These abstracts should not be cited in bibliographies. Material contained herein should be treated as personal communication and should be cited as such only with the consent of the author.

Cracking Nematode Eggs

A.F. Bird

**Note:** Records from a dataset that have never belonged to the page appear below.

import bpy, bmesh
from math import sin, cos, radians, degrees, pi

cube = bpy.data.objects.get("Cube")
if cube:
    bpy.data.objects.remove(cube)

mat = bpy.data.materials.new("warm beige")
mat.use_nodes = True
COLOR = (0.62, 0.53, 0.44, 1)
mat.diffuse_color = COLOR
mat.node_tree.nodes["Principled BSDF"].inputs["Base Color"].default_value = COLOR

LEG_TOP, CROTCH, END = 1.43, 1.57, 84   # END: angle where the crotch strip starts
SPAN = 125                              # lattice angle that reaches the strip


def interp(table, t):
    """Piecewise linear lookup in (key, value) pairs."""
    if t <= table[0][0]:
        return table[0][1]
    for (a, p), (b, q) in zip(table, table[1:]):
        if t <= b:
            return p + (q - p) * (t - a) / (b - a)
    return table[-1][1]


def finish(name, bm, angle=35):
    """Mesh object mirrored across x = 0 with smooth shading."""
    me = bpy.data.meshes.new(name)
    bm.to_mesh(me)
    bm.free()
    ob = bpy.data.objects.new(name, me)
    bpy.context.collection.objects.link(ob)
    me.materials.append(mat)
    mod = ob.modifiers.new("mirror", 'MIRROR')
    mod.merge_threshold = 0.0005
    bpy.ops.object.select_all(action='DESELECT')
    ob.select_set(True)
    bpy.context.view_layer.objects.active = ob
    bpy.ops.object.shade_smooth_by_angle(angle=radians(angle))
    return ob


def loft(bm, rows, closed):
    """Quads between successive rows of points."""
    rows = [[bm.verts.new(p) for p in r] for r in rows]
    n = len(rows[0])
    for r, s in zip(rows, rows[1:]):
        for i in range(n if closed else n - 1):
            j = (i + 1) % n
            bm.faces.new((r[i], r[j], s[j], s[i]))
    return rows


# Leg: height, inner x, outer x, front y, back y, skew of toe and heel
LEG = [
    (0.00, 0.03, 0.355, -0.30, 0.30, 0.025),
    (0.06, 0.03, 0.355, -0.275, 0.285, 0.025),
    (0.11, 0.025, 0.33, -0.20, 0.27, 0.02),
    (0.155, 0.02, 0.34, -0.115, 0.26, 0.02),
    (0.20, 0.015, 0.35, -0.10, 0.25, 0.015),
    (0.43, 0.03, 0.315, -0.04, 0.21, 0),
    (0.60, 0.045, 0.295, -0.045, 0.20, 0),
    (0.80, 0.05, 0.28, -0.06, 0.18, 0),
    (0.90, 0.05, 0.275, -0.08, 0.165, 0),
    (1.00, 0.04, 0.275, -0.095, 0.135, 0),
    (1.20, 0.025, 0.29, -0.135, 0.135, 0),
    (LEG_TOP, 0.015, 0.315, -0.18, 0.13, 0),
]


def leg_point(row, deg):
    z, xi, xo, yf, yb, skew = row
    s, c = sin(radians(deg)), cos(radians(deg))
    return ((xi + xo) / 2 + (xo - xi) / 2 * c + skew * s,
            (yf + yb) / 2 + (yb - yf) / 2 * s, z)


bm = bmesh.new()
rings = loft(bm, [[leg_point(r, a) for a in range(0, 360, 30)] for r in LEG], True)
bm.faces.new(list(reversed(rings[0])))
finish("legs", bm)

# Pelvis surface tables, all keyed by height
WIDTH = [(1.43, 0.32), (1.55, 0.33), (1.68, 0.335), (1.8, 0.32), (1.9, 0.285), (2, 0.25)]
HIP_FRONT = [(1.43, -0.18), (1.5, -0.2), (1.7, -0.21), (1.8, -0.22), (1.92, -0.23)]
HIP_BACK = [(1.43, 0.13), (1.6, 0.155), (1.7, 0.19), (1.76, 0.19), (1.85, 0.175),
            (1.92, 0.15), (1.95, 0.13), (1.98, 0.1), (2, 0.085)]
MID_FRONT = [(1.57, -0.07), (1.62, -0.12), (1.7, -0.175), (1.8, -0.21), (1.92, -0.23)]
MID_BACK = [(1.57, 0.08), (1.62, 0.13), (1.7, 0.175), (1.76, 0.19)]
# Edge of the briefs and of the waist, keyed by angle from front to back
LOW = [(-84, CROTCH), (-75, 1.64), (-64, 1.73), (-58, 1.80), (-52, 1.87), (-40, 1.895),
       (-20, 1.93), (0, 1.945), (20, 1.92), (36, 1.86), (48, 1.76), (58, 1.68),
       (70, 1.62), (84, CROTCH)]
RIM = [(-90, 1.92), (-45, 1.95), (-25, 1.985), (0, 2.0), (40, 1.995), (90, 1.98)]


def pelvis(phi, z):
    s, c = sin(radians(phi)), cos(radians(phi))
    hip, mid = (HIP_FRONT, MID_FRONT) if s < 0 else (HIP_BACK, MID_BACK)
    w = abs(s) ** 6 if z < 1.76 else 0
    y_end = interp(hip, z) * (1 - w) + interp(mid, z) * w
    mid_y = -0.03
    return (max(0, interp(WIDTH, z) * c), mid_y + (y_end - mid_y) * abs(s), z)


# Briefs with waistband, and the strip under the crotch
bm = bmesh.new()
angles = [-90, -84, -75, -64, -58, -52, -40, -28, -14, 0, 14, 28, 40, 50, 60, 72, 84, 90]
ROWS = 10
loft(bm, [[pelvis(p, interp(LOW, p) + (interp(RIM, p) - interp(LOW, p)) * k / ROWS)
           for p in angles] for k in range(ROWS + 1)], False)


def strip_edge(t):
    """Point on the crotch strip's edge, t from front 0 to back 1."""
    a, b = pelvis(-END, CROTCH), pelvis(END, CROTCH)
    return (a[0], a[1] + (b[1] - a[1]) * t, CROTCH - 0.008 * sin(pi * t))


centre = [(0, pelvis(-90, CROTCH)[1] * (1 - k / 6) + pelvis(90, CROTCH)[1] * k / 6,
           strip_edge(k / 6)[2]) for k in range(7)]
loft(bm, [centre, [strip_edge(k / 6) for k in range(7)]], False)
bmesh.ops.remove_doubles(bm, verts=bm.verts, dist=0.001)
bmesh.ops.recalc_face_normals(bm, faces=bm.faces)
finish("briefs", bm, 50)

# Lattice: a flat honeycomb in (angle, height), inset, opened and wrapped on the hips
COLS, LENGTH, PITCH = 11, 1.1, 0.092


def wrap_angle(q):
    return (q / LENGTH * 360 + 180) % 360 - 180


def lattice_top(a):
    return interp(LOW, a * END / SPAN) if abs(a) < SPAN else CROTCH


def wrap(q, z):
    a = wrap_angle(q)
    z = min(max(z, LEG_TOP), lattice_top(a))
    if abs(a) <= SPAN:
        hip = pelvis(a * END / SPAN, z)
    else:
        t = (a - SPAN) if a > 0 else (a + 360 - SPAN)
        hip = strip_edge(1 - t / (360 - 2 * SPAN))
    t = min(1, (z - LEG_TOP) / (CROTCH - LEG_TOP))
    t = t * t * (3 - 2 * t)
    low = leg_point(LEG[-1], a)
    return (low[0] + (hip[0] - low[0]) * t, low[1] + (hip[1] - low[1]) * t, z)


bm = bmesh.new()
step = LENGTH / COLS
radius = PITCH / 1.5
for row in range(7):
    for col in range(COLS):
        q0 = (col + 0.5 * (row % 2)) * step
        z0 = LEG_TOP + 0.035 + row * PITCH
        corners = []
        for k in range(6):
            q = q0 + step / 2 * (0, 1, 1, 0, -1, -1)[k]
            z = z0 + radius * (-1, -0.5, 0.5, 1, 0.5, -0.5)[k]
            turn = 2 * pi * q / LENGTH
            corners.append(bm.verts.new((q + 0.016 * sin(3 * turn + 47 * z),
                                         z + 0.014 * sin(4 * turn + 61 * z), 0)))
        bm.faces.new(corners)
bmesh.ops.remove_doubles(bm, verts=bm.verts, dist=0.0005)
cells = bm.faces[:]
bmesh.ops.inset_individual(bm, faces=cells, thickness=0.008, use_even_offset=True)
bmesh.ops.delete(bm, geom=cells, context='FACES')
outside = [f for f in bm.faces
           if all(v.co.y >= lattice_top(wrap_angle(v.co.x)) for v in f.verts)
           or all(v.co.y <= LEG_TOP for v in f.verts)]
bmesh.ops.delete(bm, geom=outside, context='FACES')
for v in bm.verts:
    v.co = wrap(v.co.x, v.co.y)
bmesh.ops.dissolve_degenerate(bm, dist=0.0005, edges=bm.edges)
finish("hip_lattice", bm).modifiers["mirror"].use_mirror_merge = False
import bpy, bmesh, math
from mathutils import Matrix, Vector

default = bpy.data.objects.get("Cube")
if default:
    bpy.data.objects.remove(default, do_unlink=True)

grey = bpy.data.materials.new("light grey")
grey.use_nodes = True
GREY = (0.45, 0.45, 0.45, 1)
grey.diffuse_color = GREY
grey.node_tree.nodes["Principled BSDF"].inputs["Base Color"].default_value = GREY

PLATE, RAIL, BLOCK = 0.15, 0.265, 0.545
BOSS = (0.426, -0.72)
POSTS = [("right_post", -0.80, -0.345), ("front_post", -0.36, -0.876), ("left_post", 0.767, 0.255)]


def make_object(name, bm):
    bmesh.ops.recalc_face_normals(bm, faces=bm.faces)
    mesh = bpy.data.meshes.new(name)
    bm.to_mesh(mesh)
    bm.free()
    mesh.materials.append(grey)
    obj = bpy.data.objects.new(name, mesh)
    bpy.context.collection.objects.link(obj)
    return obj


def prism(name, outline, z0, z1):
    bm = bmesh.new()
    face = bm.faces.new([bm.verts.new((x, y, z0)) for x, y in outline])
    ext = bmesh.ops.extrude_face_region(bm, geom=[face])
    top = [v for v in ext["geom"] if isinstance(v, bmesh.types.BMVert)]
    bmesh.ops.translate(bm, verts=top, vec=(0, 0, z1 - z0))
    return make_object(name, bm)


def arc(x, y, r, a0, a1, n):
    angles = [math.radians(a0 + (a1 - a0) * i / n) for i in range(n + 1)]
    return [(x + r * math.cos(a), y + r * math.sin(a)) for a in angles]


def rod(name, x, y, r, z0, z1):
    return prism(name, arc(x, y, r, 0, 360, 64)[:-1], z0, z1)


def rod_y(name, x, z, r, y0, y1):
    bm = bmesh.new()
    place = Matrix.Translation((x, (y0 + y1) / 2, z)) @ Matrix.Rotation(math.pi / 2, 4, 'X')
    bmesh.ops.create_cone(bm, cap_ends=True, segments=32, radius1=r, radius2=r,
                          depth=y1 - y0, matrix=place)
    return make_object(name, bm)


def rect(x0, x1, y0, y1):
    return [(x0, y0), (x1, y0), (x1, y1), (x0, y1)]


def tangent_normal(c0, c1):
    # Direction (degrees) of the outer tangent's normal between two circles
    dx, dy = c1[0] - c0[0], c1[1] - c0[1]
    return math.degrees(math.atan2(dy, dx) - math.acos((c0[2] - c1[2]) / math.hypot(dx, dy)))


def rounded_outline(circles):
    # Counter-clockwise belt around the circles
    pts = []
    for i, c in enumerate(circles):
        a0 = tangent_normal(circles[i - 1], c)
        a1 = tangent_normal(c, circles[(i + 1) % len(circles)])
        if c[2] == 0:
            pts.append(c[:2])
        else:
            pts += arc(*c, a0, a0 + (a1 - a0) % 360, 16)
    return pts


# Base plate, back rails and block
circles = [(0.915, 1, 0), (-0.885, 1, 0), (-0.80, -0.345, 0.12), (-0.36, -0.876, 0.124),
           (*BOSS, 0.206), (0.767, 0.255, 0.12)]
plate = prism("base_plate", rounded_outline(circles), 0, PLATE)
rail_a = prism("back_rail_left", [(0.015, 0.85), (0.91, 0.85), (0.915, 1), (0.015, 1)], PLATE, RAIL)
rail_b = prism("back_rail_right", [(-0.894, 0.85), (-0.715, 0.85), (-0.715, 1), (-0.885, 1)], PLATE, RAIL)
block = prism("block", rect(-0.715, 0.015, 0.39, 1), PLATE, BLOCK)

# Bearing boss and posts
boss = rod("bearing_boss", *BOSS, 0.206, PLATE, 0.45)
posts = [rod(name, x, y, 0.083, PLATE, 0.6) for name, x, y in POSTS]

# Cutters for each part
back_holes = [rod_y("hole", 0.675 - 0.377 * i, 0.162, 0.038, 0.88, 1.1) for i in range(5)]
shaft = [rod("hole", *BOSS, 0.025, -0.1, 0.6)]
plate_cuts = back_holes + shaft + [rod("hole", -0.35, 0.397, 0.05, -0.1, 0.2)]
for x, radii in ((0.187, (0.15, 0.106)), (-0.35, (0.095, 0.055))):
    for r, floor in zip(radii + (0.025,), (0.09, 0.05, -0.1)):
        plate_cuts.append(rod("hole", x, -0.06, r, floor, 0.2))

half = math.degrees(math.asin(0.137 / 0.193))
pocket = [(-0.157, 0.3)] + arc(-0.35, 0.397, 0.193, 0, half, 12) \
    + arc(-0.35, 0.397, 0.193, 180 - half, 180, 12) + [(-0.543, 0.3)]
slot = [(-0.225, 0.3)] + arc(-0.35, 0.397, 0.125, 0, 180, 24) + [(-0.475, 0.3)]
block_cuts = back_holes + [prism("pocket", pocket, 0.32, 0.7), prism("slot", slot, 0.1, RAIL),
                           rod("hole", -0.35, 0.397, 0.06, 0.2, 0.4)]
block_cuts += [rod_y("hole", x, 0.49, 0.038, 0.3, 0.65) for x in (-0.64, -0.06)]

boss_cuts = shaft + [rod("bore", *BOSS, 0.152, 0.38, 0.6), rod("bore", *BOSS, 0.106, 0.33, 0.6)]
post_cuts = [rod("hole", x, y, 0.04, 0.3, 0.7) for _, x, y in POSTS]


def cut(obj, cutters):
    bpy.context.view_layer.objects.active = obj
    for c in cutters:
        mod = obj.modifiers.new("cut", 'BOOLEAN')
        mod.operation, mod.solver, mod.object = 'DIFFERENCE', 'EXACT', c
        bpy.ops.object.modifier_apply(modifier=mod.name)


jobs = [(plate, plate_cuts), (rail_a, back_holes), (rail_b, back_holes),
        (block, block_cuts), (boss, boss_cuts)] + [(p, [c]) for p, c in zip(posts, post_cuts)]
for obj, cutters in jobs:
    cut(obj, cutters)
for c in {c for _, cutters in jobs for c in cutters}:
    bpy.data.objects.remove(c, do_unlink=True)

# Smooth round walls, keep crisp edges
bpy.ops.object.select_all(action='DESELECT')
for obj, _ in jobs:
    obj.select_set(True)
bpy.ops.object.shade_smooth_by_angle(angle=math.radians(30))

Although eggs may be opened chemically by treatment with various 
proteolytic enzymes, these methods are not suitable where studies on 
the shell and its associated membranes are concerned.  Some nematode 
eggs are particularly impervious to chemicals, including fixatives.  
Under these circumstances physical methods have to be used.  
Ultrasonic disintegration is too vigorous and destroys the egg 
contents and the innermost 'lipid' layer of the egg shell.  I have 
found that attempts to pierce a small area of shell using micro-
manipulated glass needles is tedious and unsatisfactory (perhaps a 
fine laser beam would be ideal).  A simple and inexpensive method for 
cracking shells is to fix the eggs in phosphate buffered 3% 
gluteraldehyde at 45 C for 30 min, place the eggs in fresh fixative at 
room temperature in a solid watch glass, place several eggs close 
together on the curved surface of the watch glass and cover them 
gently with a piece of cover slip, gentle pressure on the center of 
the surface of the cover slip with a needle will cause the eggs to 
flatten slightly.  By altering this pressure the eggs can be 
alternately compressed and released until one or two crack and part of 
their contents may extrude.  Provided that some uncracked eggs remain 
in the group of eggs so treated, the degree of physical damage to the 
cracked eggs appears slight and the method leads to good fixation of 
larval contents or egg shell some distance from the cracked area.
A much lower temperature than that suggested above for fixation of M.
javanica prior to cracking may suffice for C.  elegans without 
resulting in gross extrusion of fluid contents during the cracking